Should we treat fires more like floods? Congress seems to think so.
Last week it passed a $36.5 billion bill that apportioned half a million dollars for wildfire recovery in addition to its main focus of hurricane and flood relief. Now, after one of the most expensive wildfire seasons on record, legislators are considering several other bills that would allow wildfire costs to be funded like those from hurricanes, tornadoes and other natural disasters.
The sentiment is understandable in the wake of the tragic Northern California fires. But policymakers should be wary of treating wildfires the way we do floods and hurricanes because there’s a fundamental problem with our federal disaster-spending programs: They can have the unintended consequence of encouraging people to live in harm’s way.
Lawmakers need to look no further than the National Flood Insurance Program, the subject of much criticism this hurricane season, for a lesson in the perverse incentives that can sprout after disasters.
By offering discounted insurance rates to coastal homeowners, federal policy encourages people to build and stay in risky areas. That’s why there are more than 150,000 properties in the program that have flooded multiple times yet still end up being rebuilt over and over again.
One egregious example is a $69,000 Mississippi home that’s flooded repeatedly for three decades, resulting more than half a million dollars in claims.
Wildfire spending can have a similar effect, unintentionally encouraging people to live in risky areas. Federal agencies are devoting more and more funds to wildfire suppression — without solving the underlying issues that spark costly fires in the first place.
The Forest Service has shifted its attention from managing forests to putting out fires, prompting some lawmakers to dub it the “Fire Service.” The agency has spent a record $2 billion fighting wildfires this year, which amounts to more than half its budget, up from just 16 percent two decades ago.
Recent policy has been to spend, spend, spend on suppression, typically by diverting funds from accounts earmarked for managing forests.

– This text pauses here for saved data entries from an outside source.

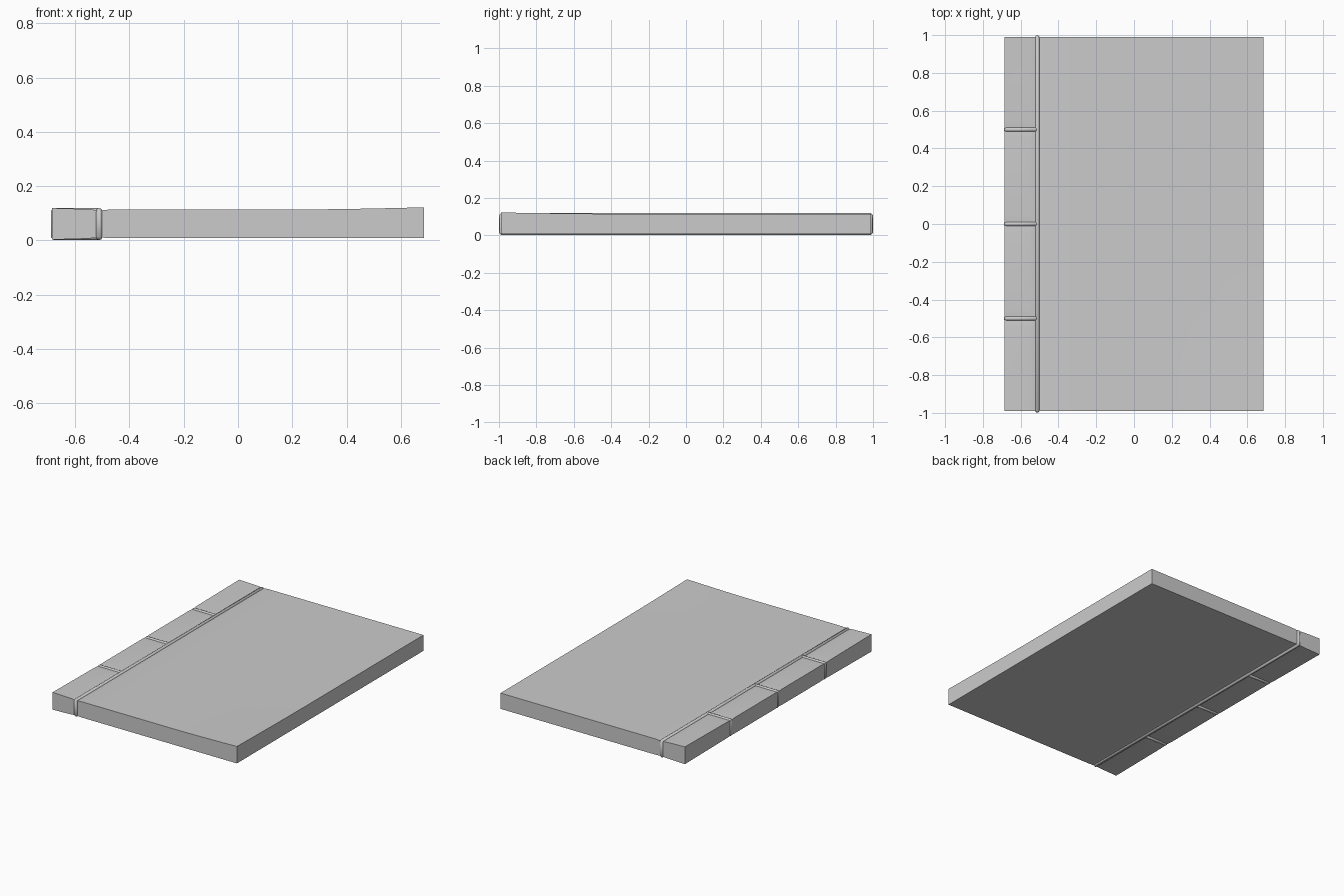
import bpy, bmesh, math

if "Cube" in bpy.data.objects:
    bpy.data.objects.remove(bpy.data.objects["Cube"])

SEAM = -0.512                    # x of the long stitch
STITCHES = (-0.5, 0.0, 0.5)      # y of the cross stitches


def squeeze(x, y):
    """How far the thread pulls the covers in."""
    s = 0.004 * math.exp(-((x - SEAM) / 0.022) ** 2)
    if x < SEAM:
        near = min(abs(y - c) for c in STITCHES)
        s = max(s, 0.003 * math.exp(-(near / 0.022) ** 2))
    return s


def flare(x, y):
    """Slight thickening at the outer ends of the spine."""
    if x > SEAM:
        return 0.0
    return 0.005 * (SEAM - x) / 0.173 * max(0.0, (abs(y) - 0.5) / 0.49)


def top_z(x, y):
    # front free corner curls up gently
    d = max(0.0, 1 - math.hypot((0.685 - x) / 0.45, (y + 0.99) / 0.7))
    return 0.114 - squeeze(x, y) + flare(x, y) + 0.008 * d ** 1.5


def bottom_z(x, y):
    return 0.008 + squeeze(x, y) - flare(x, y)


# Book block: two height-mapped covers joined by a wall of page edges
xs = [-0.685, -0.64, -0.59, -0.55, -0.535, -0.522, SEAM, -0.502, -0.489, -0.46,
      -0.3, 0.0, 0.2, 0.3, 0.4, 0.5, 0.6, 0.685]
ys = {-0.99, -0.93, -0.86, -0.75, -0.65, 0.75, 0.86, 0.99, -0.25, 0.25}
for c in STITCHES:
    ys |= {c + d for d in (-0.045, -0.02, 0, 0.02, 0.045)}
ys = sorted(ys)
nx, ny = len(xs), len(ys)

bm = bmesh.new()
layers = [[[bm.verts.new((x, y, h(x, y))) for y in ys] for x in xs]
          for h in (top_z, bottom_z)]
top, bot = layers
for g in layers:
    for i in range(nx - 1):
        for j in range(ny - 1):
            bm.faces.new((g[i][j], g[i + 1][j], g[i + 1][j + 1], g[i][j + 1]))
ring = ([(i, 0) for i in range(nx)] + [(nx - 1, j) for j in range(1, ny)]
        + [(i, ny - 1) for i in range(nx - 2, -1, -1)]
        + [(0, j) for j in range(ny - 2, 0, -1)])
for (a, b), (c, d) in zip(ring, ring[1:] + ring[:1]):
    bm.faces.new((top[a][b], bot[a][b], bot[c][d], top[c][d]))
bmesh.ops.recalc_face_normals(bm, faces=bm.faces)
mesh = bpy.data.meshes.new("book_block")
bm.to_mesh(mesh)
bm.free()
book = bpy.data.objects.new("book_block", mesh)
bpy.context.collection.objects.link(book)
bpy.context.view_layer.objects.active = book
book.select_set(True)
bpy.ops.object.shade_smooth_by_angle(angle=math.radians(35))


def thread(name, points, radius):
    """Closed round cord through the given points."""
    cu = bpy.data.curves.new(name, 'CURVE')
    cu.dimensions = '3D'
    cu.bevel_depth = radius
    cu.bevel_resolution = 2
    sp = cu.splines.new('POLY')
    sp.points.add(len(points) - 1)
    for p, co in zip(sp.points, points):
        p.co = (*co, 1)
    sp.use_cyclic_u = True
    sp.use_smooth = True
    ob = bpy.data.objects.new(name, cu)
    bpy.context.collection.objects.link(ob)


def rounded_loop(a0, a1, z0, z1, c=0.005):
    """Rectangle with clipped corners as (a, z) pairs."""
    return [(a0 + c, z0), (a1 - c, z0), (a1, z0 + c), (a1, z1 - c),
            (a1 - c, z1), (a0 + c, z1), (a0, z1 - c), (a0, z0 + c)]


# Long stitch running around the whole book lengthwise
thread("long_thread",
       [(SEAM, a, z) for a, z in rounded_loop(-0.988, 0.988, 0.012, 0.108)], 0.012)

# Cross stitches wrapped around the spine
for n, y in enumerate(STITCHES):
    thread(f"spine_thread_{n + 1}",
           [(a, y, z) for a, z in rounded_loop(-0.679, SEAM - 0.004, 0.012, 0.109)],
           0.0115)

One symptom is that some western communities have come to expect refitted fire-fighting jets to be on call half the year, even though many officials lament that aerial drops of fire retardant often do little more than “paint stuff red” — at a cost of tens of thousands of dollars an hour.
The obsession with suppression creates problems for nature and man alike. Many landscapes are accustomed to a regular cycle of low-intensity fires that renew ecosystems, and periodic wildfire also ensures that forests don’t become tinder boxes of downed timber and other fuels that accumulate over years. Once fuel-heavy areas finally ignite, whether from human activity or a lightning strike, they can spark large-scale, deadly fires.
The Forest Service knows that Congress will reimburse it for fire expenditures, because it has repeatedly done so. Systematic disaster funding will only entrench the incentives to spend more on fires and less on land management, especially given population shifts toward forests and wilderness.
In the 1960s, 25 million people lived in the so-called “wildland-urban interface” — the areas in and around forests, grasslands and other natural amenities. Today, the population living in these areas has risen to 140 million. By some estimates, one of every three houses in the lower 48 is located within it.
In light of these long-term trends, legislators should focus on reducing fire risk first and foremost. Policies aimed at land and forest management practices, like controlled burning or selective thinning, can mitigate risk but require action long before catastrophic fires are ablaze. With policy changes, standards in the insurance industry and the way premiums are priced could follow. Pricing insurance based on actual fire risk — rather than on a risk softened by the expectation of all-out fire-suppression policies — should encourage more calculated and cautious development of the fringes of wildlands.
Communities and individual residents have their parts to play as well, whether making homes and structures more defensible, developing community-wide plans to reduce wildfire risk or making other “firewise” preparations. And as with coastal flooding, in some places there’s likely only one way to reduce risk sufficiently: relocate.
Treating wildfires as natural disasters may sound like a good idea, but if legislators provide an implicit blank check for fighting fires, they risk spurring more development in fire-prone areas — and potentially nudging more people and homes into harm’s way.